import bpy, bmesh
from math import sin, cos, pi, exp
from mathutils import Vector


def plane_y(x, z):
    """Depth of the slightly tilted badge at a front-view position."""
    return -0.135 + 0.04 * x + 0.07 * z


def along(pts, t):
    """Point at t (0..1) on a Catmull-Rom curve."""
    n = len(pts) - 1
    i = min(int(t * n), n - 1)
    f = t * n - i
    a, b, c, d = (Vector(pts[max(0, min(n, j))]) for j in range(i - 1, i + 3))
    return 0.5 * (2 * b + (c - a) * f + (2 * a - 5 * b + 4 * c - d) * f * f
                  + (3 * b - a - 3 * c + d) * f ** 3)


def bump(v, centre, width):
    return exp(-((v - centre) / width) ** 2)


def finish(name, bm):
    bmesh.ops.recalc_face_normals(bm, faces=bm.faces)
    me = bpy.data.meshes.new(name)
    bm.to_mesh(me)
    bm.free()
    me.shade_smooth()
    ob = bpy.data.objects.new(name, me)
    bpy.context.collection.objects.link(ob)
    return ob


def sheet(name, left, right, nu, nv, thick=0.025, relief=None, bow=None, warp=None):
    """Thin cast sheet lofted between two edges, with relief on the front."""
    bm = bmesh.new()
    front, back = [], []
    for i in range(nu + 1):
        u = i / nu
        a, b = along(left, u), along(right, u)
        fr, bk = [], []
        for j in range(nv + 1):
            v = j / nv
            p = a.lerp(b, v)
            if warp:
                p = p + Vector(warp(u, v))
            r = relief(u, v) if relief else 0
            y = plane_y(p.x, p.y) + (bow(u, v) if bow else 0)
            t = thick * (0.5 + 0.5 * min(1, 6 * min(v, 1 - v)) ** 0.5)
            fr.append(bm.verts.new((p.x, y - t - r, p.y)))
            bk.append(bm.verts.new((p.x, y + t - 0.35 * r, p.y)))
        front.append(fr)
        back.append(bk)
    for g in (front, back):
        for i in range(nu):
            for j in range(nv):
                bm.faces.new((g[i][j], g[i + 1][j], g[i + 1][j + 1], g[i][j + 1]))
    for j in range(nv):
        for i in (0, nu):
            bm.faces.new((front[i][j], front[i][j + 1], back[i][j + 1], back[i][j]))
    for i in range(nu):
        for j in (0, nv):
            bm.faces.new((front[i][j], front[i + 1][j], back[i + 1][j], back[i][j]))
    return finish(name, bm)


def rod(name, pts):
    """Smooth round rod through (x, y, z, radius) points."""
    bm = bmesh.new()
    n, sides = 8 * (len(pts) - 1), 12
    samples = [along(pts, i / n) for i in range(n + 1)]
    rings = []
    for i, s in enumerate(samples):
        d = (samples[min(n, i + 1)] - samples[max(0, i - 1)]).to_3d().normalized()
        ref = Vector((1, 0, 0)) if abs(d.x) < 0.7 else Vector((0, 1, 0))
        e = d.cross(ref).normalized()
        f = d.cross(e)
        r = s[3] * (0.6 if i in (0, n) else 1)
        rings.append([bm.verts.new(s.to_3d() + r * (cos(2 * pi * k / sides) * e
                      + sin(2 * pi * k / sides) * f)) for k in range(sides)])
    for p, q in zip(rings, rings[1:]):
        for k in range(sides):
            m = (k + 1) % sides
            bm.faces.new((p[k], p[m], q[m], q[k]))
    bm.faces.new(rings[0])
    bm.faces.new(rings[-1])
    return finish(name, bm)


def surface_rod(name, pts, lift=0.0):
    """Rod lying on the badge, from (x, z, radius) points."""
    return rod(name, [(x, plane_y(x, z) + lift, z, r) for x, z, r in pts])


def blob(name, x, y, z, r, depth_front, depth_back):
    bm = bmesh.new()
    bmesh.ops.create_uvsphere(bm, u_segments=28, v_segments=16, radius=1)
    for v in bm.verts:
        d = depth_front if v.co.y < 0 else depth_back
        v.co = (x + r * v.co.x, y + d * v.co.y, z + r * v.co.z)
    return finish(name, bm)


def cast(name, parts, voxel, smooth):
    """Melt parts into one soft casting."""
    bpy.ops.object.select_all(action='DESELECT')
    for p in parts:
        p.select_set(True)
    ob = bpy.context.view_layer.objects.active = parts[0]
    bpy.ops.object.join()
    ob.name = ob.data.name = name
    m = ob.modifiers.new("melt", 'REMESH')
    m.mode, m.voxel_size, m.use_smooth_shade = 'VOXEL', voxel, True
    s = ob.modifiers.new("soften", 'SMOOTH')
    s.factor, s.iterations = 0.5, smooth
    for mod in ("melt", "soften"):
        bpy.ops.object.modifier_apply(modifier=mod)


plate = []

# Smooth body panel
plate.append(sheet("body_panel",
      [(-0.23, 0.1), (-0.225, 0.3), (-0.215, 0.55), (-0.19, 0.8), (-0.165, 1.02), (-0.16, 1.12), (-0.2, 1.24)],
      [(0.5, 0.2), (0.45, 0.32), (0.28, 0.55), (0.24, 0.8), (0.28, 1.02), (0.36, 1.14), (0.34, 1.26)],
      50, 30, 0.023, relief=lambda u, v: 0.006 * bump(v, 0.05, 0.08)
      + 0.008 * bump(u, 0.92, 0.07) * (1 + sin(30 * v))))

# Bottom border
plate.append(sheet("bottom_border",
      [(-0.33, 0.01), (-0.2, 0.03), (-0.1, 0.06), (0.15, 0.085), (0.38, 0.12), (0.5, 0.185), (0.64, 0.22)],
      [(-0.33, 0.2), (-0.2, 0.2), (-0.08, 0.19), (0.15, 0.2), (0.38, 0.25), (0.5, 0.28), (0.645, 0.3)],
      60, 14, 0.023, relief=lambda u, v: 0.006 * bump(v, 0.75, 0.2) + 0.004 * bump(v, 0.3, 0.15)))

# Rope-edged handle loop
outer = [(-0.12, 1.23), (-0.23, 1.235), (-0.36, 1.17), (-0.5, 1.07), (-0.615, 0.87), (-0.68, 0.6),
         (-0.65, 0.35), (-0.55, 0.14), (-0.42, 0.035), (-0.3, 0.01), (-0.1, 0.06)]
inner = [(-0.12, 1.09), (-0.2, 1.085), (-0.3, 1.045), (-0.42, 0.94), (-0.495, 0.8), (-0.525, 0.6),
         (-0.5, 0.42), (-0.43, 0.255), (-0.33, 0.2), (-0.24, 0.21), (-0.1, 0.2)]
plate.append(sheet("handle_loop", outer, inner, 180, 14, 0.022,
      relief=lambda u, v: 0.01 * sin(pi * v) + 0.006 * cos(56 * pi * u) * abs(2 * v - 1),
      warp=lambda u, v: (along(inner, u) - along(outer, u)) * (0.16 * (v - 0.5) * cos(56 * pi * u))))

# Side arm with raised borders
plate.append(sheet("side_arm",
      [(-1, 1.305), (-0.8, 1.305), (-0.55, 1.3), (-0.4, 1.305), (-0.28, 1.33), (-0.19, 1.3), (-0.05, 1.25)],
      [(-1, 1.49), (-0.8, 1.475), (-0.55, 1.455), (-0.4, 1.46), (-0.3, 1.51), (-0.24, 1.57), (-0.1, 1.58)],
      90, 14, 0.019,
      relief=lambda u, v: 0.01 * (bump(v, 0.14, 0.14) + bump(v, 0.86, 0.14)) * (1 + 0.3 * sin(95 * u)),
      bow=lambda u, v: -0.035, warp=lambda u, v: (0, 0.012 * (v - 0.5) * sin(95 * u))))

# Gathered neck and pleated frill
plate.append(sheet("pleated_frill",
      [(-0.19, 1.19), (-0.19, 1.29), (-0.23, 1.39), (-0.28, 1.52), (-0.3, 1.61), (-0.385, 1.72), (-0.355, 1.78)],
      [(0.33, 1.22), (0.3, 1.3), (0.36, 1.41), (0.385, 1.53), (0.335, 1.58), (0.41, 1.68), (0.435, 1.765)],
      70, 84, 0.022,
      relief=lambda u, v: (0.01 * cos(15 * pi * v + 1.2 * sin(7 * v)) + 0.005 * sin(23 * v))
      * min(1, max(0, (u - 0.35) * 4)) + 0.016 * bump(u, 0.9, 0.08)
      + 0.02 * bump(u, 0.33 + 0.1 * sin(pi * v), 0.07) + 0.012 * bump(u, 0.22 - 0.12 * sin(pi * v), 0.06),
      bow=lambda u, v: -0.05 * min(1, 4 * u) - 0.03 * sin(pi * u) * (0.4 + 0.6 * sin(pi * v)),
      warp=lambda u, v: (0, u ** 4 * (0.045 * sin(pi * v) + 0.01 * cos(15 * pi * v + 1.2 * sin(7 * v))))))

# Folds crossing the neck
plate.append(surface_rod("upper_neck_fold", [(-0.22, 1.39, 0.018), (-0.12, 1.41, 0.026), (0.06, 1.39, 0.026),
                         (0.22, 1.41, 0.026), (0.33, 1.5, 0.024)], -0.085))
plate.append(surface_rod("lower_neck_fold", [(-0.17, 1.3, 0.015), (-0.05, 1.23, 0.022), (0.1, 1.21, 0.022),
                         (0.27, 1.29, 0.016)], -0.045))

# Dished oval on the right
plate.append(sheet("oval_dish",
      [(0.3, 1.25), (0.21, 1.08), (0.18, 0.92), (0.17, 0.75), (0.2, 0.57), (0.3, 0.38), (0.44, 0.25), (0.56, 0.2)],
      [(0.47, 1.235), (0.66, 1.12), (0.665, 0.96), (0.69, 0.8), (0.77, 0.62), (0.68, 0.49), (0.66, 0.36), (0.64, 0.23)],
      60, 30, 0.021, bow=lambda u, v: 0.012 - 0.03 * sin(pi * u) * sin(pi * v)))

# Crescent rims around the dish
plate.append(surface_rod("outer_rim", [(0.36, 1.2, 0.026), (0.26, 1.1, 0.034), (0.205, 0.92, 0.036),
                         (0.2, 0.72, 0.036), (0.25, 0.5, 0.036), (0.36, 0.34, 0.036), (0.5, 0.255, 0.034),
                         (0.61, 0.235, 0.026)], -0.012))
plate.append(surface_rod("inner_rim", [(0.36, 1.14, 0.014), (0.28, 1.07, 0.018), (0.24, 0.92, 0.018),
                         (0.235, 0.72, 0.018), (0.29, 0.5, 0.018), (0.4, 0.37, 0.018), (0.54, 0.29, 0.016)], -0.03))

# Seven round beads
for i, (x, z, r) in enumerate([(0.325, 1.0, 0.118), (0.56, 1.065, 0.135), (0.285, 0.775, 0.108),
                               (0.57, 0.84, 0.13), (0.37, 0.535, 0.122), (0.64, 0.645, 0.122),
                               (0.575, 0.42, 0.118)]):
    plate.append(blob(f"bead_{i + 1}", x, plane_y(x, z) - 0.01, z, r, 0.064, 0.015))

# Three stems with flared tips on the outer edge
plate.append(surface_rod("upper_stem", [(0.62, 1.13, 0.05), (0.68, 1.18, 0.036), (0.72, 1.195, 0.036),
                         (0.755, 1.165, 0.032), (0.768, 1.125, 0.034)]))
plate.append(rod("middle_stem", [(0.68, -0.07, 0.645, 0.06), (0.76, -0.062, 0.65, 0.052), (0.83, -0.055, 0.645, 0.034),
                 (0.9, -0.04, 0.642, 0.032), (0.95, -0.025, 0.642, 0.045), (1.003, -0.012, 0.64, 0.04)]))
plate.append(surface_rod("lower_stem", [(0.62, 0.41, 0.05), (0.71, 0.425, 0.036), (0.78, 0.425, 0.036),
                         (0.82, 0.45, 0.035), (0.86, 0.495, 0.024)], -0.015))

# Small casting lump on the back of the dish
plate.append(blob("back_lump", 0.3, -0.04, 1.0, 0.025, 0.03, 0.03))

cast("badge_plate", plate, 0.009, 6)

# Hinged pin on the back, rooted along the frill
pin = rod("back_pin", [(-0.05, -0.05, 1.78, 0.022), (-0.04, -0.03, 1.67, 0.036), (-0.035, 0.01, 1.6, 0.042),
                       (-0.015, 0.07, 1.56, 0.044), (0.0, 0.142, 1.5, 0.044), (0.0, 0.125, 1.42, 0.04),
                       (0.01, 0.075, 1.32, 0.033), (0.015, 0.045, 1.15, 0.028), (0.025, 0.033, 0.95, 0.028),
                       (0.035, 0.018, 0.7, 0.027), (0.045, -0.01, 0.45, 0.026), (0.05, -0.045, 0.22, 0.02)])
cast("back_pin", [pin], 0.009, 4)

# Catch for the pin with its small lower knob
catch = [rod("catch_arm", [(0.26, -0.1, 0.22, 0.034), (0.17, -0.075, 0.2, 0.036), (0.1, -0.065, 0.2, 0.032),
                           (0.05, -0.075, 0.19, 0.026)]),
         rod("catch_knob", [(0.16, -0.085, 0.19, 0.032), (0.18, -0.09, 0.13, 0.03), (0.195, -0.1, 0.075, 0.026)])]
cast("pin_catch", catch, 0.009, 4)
■ ■ ■ ■
• _DESCRIPTION OF THE TASK_
Copy every line from the data that includes the string "range".

• _ANSWER BELOW_
    a, b, c, d = (Vector(pts[max(0, min(n, j))]) for j in range(i - 1, i + 3))
    for i in range(nu + 1):
        for j in range(nv + 1):
        for i in range(nu):
            for j in range(nv):
    for j in range(nv):
    for i in range(nu):
    samples = [along(pts, i / n) for i in range(n + 1)]
                      + sin(2 * pi * k / sides) * f)) for k in range(sides)])
        for k in range(sides):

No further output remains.